CHRIST BLESSES THE CHILDREN
The central theme of the window to the left of the Epiphany window in the south wall of the nave is “Christ Blessing the Children”. “And they were bringing children to Him that He might touch them; and the disciples rebuked them. But when Jesus saw it He was indignant, and said to them, ‘Let the children come to me, do not hinder them; for to such belong the Kingdom of God. Truly I say to you, whoever does not receive the Kingdom of God like a child shall not enter it.’ And He took them in His arms and blessed them, laying His hands upon them.” (Mark 10:13-16)
This biblical scene is portrayed in a deeply symbolical way. In a time when prejudice among races hovers like a dark cloud over mankind our Lord is shown calling to Him children of all races: a white girl clad in today's dress, an American Indian girl, a boy from Asia wearing a turban, a little black boy playing on the ground. Jesus invites them all to come to Him and receive His blessing. His love embraces the children of all races and nations; His love is color blind. The children are led to Christ by a mother, holding her baby in her arms.

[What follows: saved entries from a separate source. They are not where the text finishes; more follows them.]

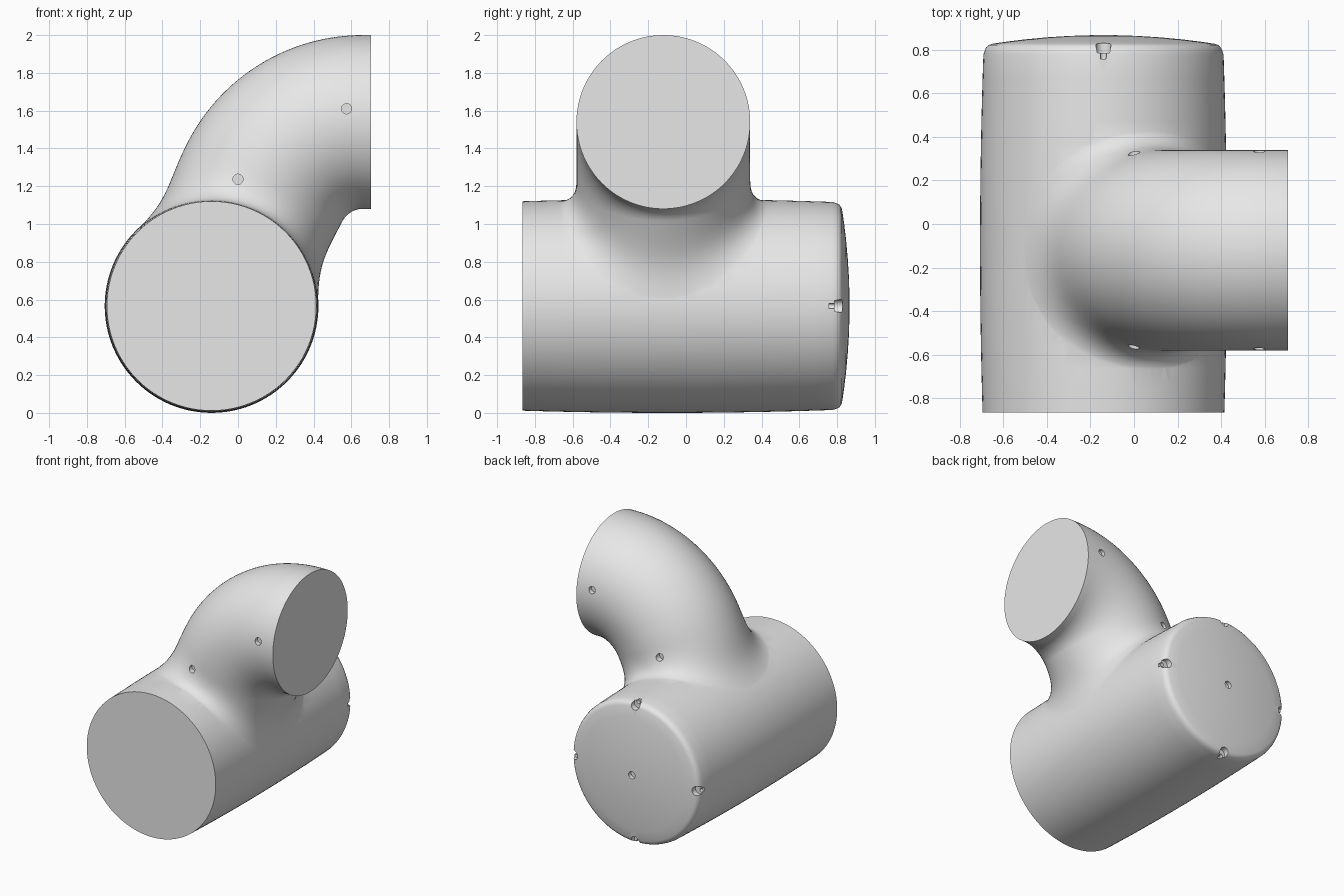
import bpy, bmesh, math
from mathutils import Vector, Matrix

cube = bpy.data.objects.get("Cube")
if cube:
    bpy.data.objects.remove(cube, do_unlink=True)

grey = bpy.data.materials.new("plain grey")
grey.use_nodes = True
grey.diffuse_color = (0.8, 0.8, 0.8, 1)
grey.node_tree.nodes["Principled BSDF"].inputs["Base Color"].default_value = (0.8, 0.8, 0.8, 1)

SEG = 96
AXIS = Vector((-0.14, 0, 0.566))       # body centreline, along y
BEND = Vector((0.66, -0.12, 0.96))     # centre of the elbow bend
BEND_R, TUBE_R, BEND_END = 0.58, 0.46, math.radians(62)
MID_PHI = math.radians(67)             # direction the branch leaves the body


def body_radius(y):
    return 0.566 - 0.02 * (y + 0.1) ** 2


def on_body(phi, y, scale=1.0):
    r = body_radius(y) * scale
    return Vector((AXIS.x + r * math.cos(phi), y, AXIS.z + r * math.sin(phi)))


def loft(name, rings):
    """Skin closed rings of points and cap both ends."""
    bm = bmesh.new()
    loops = [[bm.verts.new(p) for p in ring] for ring in rings]
    for a, b in zip(loops, loops[1:]):
        for i in range(len(a)):
            j = (i + 1) % len(a)
            bm.faces.new((a[i], a[j], b[j], b[i]))
    bm.faces.new(loops[0])
    bm.faces.new(loops[-1])
    bmesh.ops.triangulate(bm, faces=[f for f in bm.faces if len(f.verts) > 4])
    bmesh.ops.recalc_face_normals(bm, faces=bm.faces)
    mesh = bpy.data.meshes.new(name)
    bm.to_mesh(mesh)
    bm.free()
    mesh.materials.append(grey)
    obj = bpy.data.objects.new(name, mesh)
    bpy.context.collection.objects.link(obj)
    return obj


def boolean(target, tool, operation):
    mod = target.modifiers.new("join", 'BOOLEAN')
    mod.object, mod.operation, mod.solver = tool, operation, 'EXACT'
    bpy.context.view_layer.objects.active = target
    bpy.ops.object.modifier_apply(modifier=mod.name)
    bpy.data.objects.remove(tool, do_unlink=True)


angles = [2 * math.pi * i / SEG for i in range(SEG)]

# Body: slightly barrelled cylinder with a rounded rim and domed back
stations = [(-0.865 + 1.64 * i / 16, None) for i in range(17)]
stations += [(0.795, 0.546), (0.81, 0.539), (0.82, 0.528), (0.826, 0.513)]
stations += [(0.866 - 0.04 * t * t, 0.513 * t) for t in (0.85, 0.7, 0.5, 0.3, 0.12)]
rings = []
for y, r in stations:
    r = r or body_radius(y)
    rings.append([AXIS + Vector((r * math.cos(a), y, r * math.sin(a))) for a in angles])
body = loft("pipe_body", rings)


# Elbow: swept bend, then a skirt that flares tangentially onto the body
def elbow_ring(a):
    u = Vector((-math.sin(a), 0, math.cos(a)))
    centre = BEND + BEND_R * u
    return [centre + TUBE_R * (math.sin(t) * u + Vector((0, math.cos(t), 0))) for t in angles]


bend = [elbow_ring(BEND_END * i / 28) for i in range(29)]
mouth = [p + Vector((0.705 - BEND.x, 0, 0)) for p in bend[0]]
neck = bend[-1]
heading = Vector((-math.cos(BEND_END), 0, -math.sin(BEND_END)))
curves, root = [], []
for t, start in zip(angles, neck):
    phi = MID_PHI * (1 + math.sin(t))
    y = BEND.y + 0.57 * math.cos(t)
    foot = on_body(phi, y, 0.996)
    normal = Vector((math.cos(phi), 0, math.sin(phi)))
    back = start - foot
    reach = back.length * 0.45
    tangent = (back - normal * back.dot(normal)).normalized()
    c1, c2 = start + heading * reach, foot + tangent * reach
    curves.append([start * (1 - s) ** 3 + c1 * 3 * s * (1 - s) ** 2
                   + c2 * 3 * s * s * (1 - s) + foot * s ** 3
                   for s in (k / 14 for k in range(1, 15))])
    root.append(on_body(phi, y, 0.85))
skirt = [list(ring) for ring in zip(*curves)]
elbow = loft("elbow", [mouth] + bend + skirt + [root])
boolean(body, elbow, 'UNION')


# Small holes and rim notches
def drill(x, y0, y1, z, r):
    ring = lambda y: [(x + r * math.cos(a), y, z + r * math.sin(a)) for a in angles[::4]]
    tool = loft("drill", [ring(y0), ring(y1)])
    tool.hide_render = True
    boolean(body, tool, 'DIFFERENCE')


for x, z, half in ((0.0, 1.237, 0.437), (0.575, 1.61, 0.452)):
    for side in (-1, 1):
        drill(x, BEND.y + side * (half - 0.03), BEND.y + side * (half + 0.06), z, 0.027)
drill(AXIS.x, 0.835, 0.9, AXIS.z, 0.028)
for k in range(4):
    d = Matrix.Rotation(k * math.pi / 2, 3, 'Y') @ Vector((0.527, 0, 0))
    drill(AXIS.x + d.x, 0.785, 0.9, AXIS.z + d.z, 0.035)
    drill(AXIS.x + d.x * 1.03, 0.757, 0.8, AXIS.z + d.z * 1.03, 0.015)

bpy.ops.object.select_all(action='DESELECT')
body.select_set(True)
bpy.context.view_layer.objects.active = body
bpy.ops.object.shade_smooth_by_angle(angle=math.radians(30))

The trees following the contour of the group symbolize the spiritual shelter they find in Christ, and also suggest that these children are in the spring-tide of life. The small design in the upper left shows a millstone, signifying Christ’s admonition: “Whoever causes one of these little ones who believe in Me to sin, it would be better for him to have a great millstone fastened round his neck and to drown in the depth of the sea.” (Matthew 18:6)
The lower section of the left lancet depicts the conferring of Holy Baptism on a little child. On the left we see the parents, in the center the minister pouring the water of regeneration on the child’s head, and on the right the sponsors.
The design in the lower right lancet shows the second important event in the child’s life: the Rite of Conﬁrmation. The minister stands before the altar, confirming the boy and girl. The oil lamp and the book symbolize the religious and scientiﬁc education received by our children.